The aim of these negotiations is to discipline subsidies with the overall objective to have sustainable fishing and to eliminate IUU (illegal, unreported and unregulated) fishing subsidies and prohibit subsidies contributing to overcapacity and overfishing. There are primarily three areas of fishing -- territorial waters (12 nautical miles from the sea shore), EEZ (exclusive economic zones - 200 nautical miles), and high seas. There are certain developed countries which go into high seas for exploiting the fishing stock.

The current proposal submitted by India assumes significance as it has stated that the draft text which is at present under negotiations is unbalanced.

"The present text is unbalanced and only when Indian suggestions (from its proposal) are considered and incorporated suitably, then only it will be a balanced text for negotiations. The present text cannot form the basis of negotiations because it is not balanced. Only when these suggestions are discussed, deliberated and in some manner incorporated in the revised text, then India can start the text-based negotiations," the official said.

In the WTO, member countries negotiate through a text to finalise an agreement.

The official added that the current draft text, which is under negotiations, does not provide a conducive policy space for developing and least developed countries (LDCs) that are yet to develop their fishing capacities.

"Therefore, the principle of polluter pays and common but differentiated responsibilities and respective capabilities concept must be applied in line with the popular demand of developing countries made at a meeting on July 15 this year," the official said.

The suggestion of India for a moratorium of 25 years on countries that are engaged in distant water fishing is based on FAO's (Food and Agriculture Organization) code of conduct for responsible fisheries, which was adopted in 1995. It has recognised the issues of overfishing and depletion of fish stocks.

Further, India has also proposed that member countries engaged in distant water fishing after this agreement comes into effect should have to reduce such activities by certain specified percent every year till overcapacity or overfishing persists.

These proposals, the official said, are path breaking and will go a long way in meeting the desired objective of sustainability of marine resources globally.

The proposal has also clarified that the 25 year prohibition on subsidies will not apply on LDCs; developing country that provide support to low income and resource-poor fishing community who indulge in fishing activities within their territorial waters and EEZs; and developing nations that are not engaged in distant water fishing as on date.

Also, the proposed restrictions would not apply to any developing country whose share of annual marine capture fish production is less than one per cent of the global annual marine capture fish production.

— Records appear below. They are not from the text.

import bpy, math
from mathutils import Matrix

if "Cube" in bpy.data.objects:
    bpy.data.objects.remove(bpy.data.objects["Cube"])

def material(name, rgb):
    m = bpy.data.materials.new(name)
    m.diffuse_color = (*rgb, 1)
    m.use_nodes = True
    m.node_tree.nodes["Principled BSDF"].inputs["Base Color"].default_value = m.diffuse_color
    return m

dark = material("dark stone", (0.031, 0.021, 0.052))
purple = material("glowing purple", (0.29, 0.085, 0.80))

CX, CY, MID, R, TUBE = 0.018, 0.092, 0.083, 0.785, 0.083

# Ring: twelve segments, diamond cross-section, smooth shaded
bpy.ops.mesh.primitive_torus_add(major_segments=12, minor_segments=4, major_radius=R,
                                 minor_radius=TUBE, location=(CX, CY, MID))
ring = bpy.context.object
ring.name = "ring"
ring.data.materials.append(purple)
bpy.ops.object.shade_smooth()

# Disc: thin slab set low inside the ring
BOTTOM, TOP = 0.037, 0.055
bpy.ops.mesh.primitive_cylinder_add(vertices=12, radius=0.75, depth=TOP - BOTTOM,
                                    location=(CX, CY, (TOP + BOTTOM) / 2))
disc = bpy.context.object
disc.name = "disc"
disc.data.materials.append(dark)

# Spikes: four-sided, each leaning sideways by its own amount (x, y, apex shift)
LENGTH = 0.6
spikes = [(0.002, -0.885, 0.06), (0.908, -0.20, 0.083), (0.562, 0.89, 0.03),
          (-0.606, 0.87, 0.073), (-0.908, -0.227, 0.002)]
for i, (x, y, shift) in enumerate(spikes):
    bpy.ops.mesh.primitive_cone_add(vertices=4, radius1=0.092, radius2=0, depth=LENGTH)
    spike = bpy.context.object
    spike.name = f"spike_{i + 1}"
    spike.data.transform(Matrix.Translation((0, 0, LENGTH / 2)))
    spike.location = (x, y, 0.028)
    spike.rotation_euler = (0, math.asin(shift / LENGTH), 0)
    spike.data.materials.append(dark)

India's proposal has also stated that countries engaged in fishing in the high seas will have to declare certain details within 90 days after the agreement comes into force.

These details include fishing vessels engaged in distant waters, and names and details of those high seas.